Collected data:
- Opening Delimiter -

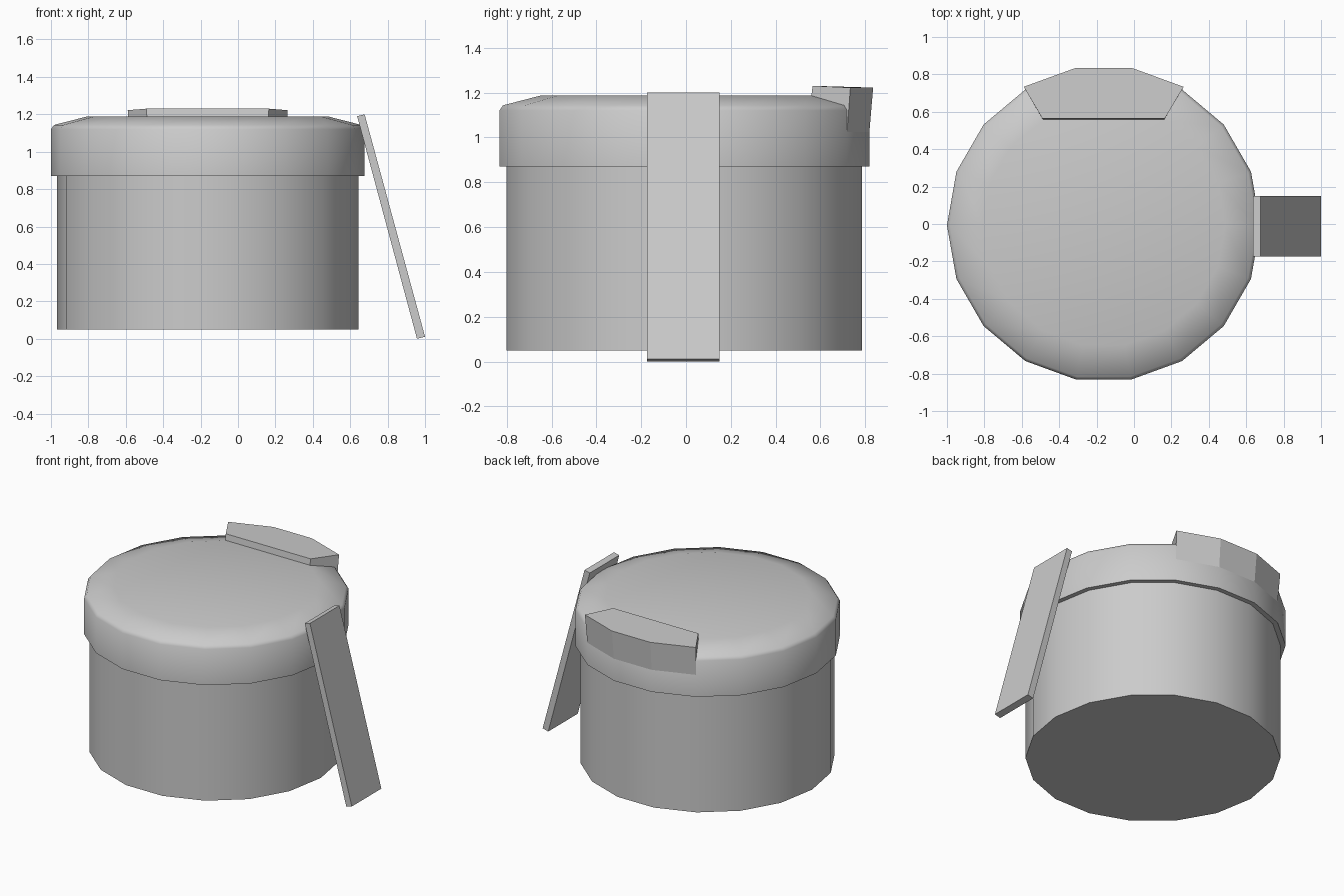
import bpy, bmesh
from math import sin, cos, pi, radians

if "Cube" in bpy.data.objects:
    bpy.data.objects.remove(bpy.data.objects["Cube"])

CX, CY, SIDES = -0.162, -0.007, 18


def finish(name, bm, angle=None):
    bmesh.ops.remove_doubles(bm, verts=bm.verts, dist=1e-5)
    bmesh.ops.recalc_face_normals(bm, faces=bm.faces)
    mesh = bpy.data.meshes.new(name)
    bm.to_mesh(mesh)
    bm.free()
    obj = bpy.data.objects.new(name, mesh)
    bpy.context.collection.objects.link(obj)
    if angle:
        bpy.ops.object.select_all(action='DESELECT')
        obj.select_set(True)
        bpy.context.view_layer.objects.active = obj
        bpy.ops.object.shade_smooth_by_angle(angle=radians(angle))
    return obj


def polar(r, deg, z):
    return (CX + r * cos(radians(deg)), CY + r * sin(radians(deg)), z)


def lathe(name, profile, cap_first=False, cap_last=False):
    """Stack of 18-sided rings given as (radius, z)."""
    bm = bmesh.new()
    rings = [[bm.verts.new(polar(r, i * 360 / SIDES, z)) for i in range(SIDES)]
             for r, z in profile]
    for a, b in zip(rings, rings[1:]):
        for i in range(SIDES):
            j = (i + 1) % SIDES
            bm.faces.new((a[i], a[j], b[j], b[i]))
    if cap_first:
        bm.faces.new(rings[0])
    if cap_last:
        bm.faces.new(rings[-1])
    return finish(name, bm, 50)


def prism(name, a, b):
    """Solid between two matching outlines."""
    bm = bmesh.new()
    va = [bm.verts.new(p) for p in a]
    vb = [bm.verts.new(p) for p in b]
    bm.faces.new(va)
    bm.faces.new(vb)
    for i in range(len(a)):
        j = (i + 1) % len(a)
        bm.faces.new((va[i], va[j], vb[j], vb[i]))
    return finish(name, bm)


# Container body
body = lathe("body", [(0.805, 0.05), (0.805, 0.87)], cap_first=True)

# Lid with a rounded shoulder
lid = lathe("lid", [(0.805, 0.87), (0.838, 0.87), (0.838, 1.12),
                    (0.822, 1.143), (0.65, 1.187)], cap_last=True)

# Raised lip at the back of the lid
arc = (60, 80, 100, 120)
top = [polar(0.855, d, 1.222) for d in arc] + [(-0.49, 0.565, 1.23), (0.165, 0.565, 1.23)]
bottom = [polar(0.836, d, 1.0) for d in arc] + [(-0.485, 0.555, 1.15), (0.16, 0.555, 1.15)]
lip = prism("lid_lip", top, bottom)

# Plank leaning against the side
outline = [(0.637, 1.19), (0.677, 1.2), (1.0, 0.011), (0.957, 0.0)]
plank = prism("leaning_plank", [(x, -0.175, z) for x, z in outline],
              [(x, 0.15, z) for x, z in outline])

- Closing Delimiter -

§ **Your goal**
Without including any picture, set down every line above exactly as it stands.

§ **Reply to the exercise**
import bpy, bmesh
from math import sin, cos, pi, radians

if "Cube" in bpy.data.objects:
    bpy.data.objects.remove(bpy.data.objects["Cube"])

CX, CY, SIDES = -0.162, -0.007, 18


def finish(name, bm, angle=None):
    bmesh.ops.remove_doubles(bm, verts=bm.verts, dist=1e-5)
    bmesh.ops.recalc_face_normals(bm, faces=bm.faces)
    mesh = bpy.data.meshes.new(name)
    bm.to_mesh(mesh)
    bm.free()
    obj = bpy.data.objects.new(name, mesh)
    bpy.context.collection.objects.link(obj)
    if angle:
        bpy.ops.object.select_all(action='DESELECT')
        obj.select_set(True)
        bpy.context.view_layer.objects.active = obj
        bpy.ops.object.shade_smooth_by_angle(angle=radians(angle))
    return obj


def polar(r, deg, z):
    return (CX + r * cos(radians(deg)), CY + r * sin(radians(deg)), z)


def lathe(name, profile, cap_first=False, cap_last=False):
    """Stack of 18-sided rings given as (radius, z)."""
    bm = bmesh.new()
    rings = [[bm.verts.new(polar(r, i * 360 / SIDES, z)) for i in range(SIDES)]
             for r, z in profile]
    for a, b in zip(rings, rings[1:]):
        for i in range(SIDES):
            j = (i + 1) % SIDES
            bm.faces.new((a[i], a[j], b[j], b[i]))
    if cap_first:
        bm.faces.new(rings[0])
    if cap_last:
        bm.faces.new(rings[-1])
    return finish(name, bm, 50)


def prism(name, a, b):
    """Solid between two matching outlines."""
    bm = bmesh.new()
    va = [bm.verts.new(p) for p in a]
    vb = [bm.verts.new(p) for p in b]
    bm.faces.new(va)
    bm.faces.new(vb)
    for i in range(len(a)):
        j = (i + 1) % len(a)
        bm.faces.new((va[i], va[j], vb[j], vb[i]))
    return finish(name, bm)


# Container body
body = lathe("body", [(0.805, 0.05), (0.805, 0.87)], cap_first=True)

# Lid with a rounded shoulder
lid = lathe("lid", [(0.805, 0.87), (0.838, 0.87), (0.838, 1.12),
                    (0.822, 1.143), (0.65, 1.187)], cap_last=True)

# Raised lip at the back of the lid
arc = (60, 80, 100, 120)
top = [polar(0.855, d, 1.222) for d in arc] + [(-0.49, 0.565, 1.23), (0.165, 0.565, 1.23)]
bottom = [polar(0.836, d, 1.0) for d in arc] + [(-0.485, 0.555, 1.15), (0.16, 0.555, 1.15)]
lip = prism("lid_lip", top, bottom)

# Plank leaning against the side
outline = [(0.637, 1.19), (0.677, 1.2), (1.0, 0.011), (0.957, 0.0)]
plank = prism("leaning_plank", [(x, -0.175, z) for x, z in outline],
              [(x, 0.15, z) for x, z in outline])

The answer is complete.